* ASSIGNMENT *
Could you reproduce the lines below from the one with "f = k / SUB - i" through the one with "(0.32, 0.385, 0.285), 0.13, 0.03)"? Keep both ends and add nothing.

* Collected data *

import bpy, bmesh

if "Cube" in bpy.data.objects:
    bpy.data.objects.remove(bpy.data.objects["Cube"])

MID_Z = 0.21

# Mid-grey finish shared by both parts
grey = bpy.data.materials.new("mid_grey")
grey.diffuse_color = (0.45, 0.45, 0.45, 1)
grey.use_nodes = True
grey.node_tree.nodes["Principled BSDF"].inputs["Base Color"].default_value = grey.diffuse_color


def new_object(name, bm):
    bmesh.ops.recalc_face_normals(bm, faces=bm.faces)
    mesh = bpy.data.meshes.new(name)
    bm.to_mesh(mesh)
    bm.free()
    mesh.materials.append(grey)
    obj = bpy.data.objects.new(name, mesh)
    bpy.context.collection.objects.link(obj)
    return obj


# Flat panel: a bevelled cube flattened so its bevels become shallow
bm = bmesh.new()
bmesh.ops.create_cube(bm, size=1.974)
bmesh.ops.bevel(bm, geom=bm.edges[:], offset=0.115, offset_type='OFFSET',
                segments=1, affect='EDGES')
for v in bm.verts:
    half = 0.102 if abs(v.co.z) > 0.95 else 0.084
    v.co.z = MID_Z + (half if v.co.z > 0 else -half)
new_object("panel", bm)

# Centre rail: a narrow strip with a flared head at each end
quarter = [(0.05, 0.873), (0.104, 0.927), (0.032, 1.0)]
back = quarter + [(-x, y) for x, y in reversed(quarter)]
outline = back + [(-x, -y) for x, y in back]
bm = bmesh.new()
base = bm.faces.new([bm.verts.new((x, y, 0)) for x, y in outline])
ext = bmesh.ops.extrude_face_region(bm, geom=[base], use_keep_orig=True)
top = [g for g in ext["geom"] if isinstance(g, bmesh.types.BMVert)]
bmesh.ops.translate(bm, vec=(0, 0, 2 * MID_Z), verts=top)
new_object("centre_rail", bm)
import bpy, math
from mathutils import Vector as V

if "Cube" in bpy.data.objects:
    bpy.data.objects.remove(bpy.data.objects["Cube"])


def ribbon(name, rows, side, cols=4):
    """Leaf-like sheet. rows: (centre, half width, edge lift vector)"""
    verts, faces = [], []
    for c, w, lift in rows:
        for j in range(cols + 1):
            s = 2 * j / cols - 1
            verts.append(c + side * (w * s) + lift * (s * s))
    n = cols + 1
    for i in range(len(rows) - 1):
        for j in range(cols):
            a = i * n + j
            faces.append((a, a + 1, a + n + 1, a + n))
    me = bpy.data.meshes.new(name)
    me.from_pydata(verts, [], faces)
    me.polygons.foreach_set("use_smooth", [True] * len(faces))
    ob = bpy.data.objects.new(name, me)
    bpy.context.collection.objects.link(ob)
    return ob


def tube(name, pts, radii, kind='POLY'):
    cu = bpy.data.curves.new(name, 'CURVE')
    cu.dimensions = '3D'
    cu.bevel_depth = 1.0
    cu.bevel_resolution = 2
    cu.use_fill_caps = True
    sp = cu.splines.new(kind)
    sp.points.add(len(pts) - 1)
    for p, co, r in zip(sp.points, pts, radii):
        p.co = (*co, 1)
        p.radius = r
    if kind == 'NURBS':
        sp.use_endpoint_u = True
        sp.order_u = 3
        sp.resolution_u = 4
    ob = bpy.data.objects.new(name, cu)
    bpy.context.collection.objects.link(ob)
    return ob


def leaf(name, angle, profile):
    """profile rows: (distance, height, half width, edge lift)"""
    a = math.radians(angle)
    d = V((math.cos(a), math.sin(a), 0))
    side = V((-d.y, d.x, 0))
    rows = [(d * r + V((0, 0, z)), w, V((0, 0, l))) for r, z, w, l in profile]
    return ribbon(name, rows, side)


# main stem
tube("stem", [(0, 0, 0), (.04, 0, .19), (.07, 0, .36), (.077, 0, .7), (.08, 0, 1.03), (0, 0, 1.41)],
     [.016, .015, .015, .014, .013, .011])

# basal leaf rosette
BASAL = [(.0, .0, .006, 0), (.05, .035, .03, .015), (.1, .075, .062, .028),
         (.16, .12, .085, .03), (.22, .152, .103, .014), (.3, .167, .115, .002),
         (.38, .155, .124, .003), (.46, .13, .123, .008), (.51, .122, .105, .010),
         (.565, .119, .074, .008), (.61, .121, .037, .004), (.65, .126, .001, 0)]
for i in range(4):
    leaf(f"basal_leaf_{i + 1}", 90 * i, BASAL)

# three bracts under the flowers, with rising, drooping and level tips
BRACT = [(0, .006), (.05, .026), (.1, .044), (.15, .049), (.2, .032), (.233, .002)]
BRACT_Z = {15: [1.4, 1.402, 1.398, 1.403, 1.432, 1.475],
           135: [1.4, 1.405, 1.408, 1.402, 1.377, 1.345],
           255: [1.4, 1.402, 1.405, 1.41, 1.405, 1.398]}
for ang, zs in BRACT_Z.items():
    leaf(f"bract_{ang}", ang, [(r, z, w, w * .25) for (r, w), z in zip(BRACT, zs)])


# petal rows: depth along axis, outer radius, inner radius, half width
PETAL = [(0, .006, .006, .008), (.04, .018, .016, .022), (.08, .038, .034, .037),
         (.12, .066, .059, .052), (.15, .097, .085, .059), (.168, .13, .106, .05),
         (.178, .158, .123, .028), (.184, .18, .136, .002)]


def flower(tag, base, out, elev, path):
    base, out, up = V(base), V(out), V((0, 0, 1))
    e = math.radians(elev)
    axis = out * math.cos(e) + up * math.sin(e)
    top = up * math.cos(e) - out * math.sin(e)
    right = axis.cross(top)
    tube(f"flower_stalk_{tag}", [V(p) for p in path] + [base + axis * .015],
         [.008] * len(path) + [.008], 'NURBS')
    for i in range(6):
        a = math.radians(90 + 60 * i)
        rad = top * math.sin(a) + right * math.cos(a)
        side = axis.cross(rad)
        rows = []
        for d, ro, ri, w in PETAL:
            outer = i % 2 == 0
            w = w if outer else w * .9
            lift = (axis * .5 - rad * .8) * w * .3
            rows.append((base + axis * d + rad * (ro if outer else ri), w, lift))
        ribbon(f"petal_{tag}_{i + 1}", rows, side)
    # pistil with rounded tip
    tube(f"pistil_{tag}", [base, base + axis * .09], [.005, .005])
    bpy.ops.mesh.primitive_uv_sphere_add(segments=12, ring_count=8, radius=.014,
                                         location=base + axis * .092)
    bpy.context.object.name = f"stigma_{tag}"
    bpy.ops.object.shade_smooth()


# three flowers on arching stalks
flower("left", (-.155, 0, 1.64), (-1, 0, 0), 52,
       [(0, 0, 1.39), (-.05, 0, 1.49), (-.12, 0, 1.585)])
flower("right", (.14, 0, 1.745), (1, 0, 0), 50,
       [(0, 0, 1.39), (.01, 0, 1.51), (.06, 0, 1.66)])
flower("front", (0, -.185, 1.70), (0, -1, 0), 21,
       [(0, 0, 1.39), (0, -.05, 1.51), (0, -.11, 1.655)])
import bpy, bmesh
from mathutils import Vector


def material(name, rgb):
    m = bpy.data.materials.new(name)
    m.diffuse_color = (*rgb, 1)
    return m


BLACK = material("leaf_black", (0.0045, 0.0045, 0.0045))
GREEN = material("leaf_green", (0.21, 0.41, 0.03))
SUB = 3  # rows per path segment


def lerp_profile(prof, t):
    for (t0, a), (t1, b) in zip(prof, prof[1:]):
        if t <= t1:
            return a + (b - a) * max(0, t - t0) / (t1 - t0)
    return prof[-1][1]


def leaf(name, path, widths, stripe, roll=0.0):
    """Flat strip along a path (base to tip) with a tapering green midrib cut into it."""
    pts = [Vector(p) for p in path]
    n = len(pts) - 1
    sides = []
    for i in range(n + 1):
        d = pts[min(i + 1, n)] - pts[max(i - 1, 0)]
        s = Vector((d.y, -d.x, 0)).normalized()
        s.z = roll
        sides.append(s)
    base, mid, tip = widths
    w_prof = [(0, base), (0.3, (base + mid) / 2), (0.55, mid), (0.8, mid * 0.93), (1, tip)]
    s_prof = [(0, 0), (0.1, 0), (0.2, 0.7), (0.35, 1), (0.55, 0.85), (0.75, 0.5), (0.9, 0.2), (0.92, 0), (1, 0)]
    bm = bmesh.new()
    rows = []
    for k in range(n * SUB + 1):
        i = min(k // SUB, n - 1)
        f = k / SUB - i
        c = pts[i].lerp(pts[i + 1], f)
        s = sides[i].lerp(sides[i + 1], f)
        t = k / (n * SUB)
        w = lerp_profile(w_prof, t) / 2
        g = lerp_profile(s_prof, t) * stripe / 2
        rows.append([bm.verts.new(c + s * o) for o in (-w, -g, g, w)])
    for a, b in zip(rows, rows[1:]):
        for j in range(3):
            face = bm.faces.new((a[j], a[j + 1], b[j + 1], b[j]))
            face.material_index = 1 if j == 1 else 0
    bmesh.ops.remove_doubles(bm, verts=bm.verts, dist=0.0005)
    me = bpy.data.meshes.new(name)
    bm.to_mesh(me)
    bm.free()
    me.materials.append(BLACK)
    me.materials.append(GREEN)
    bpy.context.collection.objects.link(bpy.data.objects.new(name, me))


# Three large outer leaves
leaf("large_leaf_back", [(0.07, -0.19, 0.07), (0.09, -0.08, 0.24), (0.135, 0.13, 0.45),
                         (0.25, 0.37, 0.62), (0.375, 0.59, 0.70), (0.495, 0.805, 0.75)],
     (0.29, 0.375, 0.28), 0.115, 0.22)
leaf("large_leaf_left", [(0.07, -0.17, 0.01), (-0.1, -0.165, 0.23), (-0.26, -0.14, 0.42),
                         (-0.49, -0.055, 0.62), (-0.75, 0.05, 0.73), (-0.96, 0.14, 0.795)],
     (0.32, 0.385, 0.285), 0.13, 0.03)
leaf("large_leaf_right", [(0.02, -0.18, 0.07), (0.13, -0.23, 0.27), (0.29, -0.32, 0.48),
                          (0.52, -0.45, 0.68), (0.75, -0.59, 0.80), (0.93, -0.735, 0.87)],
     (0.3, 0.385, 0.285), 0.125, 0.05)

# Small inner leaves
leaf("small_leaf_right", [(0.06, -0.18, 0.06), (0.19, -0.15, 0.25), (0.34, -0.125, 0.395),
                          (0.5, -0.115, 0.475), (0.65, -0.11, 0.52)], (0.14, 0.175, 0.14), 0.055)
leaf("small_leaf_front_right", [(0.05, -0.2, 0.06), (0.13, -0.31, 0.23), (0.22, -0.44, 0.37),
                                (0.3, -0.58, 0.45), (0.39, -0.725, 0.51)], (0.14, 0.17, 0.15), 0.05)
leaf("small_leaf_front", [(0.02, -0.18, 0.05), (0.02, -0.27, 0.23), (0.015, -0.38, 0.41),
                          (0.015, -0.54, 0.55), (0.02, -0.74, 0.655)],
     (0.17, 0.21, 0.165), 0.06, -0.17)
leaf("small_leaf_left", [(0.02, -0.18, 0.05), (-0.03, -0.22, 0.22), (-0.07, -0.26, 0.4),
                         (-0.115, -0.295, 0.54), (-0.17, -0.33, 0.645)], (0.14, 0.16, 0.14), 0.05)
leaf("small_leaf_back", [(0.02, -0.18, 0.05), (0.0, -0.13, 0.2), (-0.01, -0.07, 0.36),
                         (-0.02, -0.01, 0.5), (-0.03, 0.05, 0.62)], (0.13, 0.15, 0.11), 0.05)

* EXERCISE RESULT *
        f = k / SUB - i
        c = pts[i].lerp(pts[i + 1], f)
        s = sides[i].lerp(sides[i + 1], f)
        t = k / (n * SUB)
        w = lerp_profile(w_prof, t) / 2
        g = lerp_profile(s_prof, t) * stripe / 2
        rows.append([bm.verts.new(c + s * o) for o in (-w, -g, g, w)])
    for a, b in zip(rows, rows[1:]):
        for j in range(3):
            face = bm.faces.new((a[j], a[j + 1], b[j + 1], b[j]))
            face.material_index = 1 if j == 1 else 0
    bmesh.ops.remove_doubles(bm, verts=bm.verts, dist=0.0005)
    me = bpy.data.meshes.new(name)
    bm.to_mesh(me)
    bm.free()
    me.materials.append(BLACK)
    me.materials.append(GREEN)
    bpy.context.collection.objects.link(bpy.data.objects.new(name, me))


# Three large outer leaves
leaf("large_leaf_back", [(0.07, -0.19, 0.07), (0.09, -0.08, 0.24), (0.135, 0.13, 0.45),
                         (0.25, 0.37, 0.62), (0.375, 0.59, 0.70), (0.495, 0.805, 0.75)],
     (0.29, 0.375, 0.28), 0.115, 0.22)
leaf("large_leaf_left", [(0.07, -0.17, 0.01), (-0.1, -0.165, 0.23), (-0.26, -0.14, 0.42),
                         (-0.49, -0.055, 0.62), (-0.75, 0.05, 0.73), (-0.96, 0.14, 0.795)],
     (0.32, 0.385, 0.285), 0.13, 0.03)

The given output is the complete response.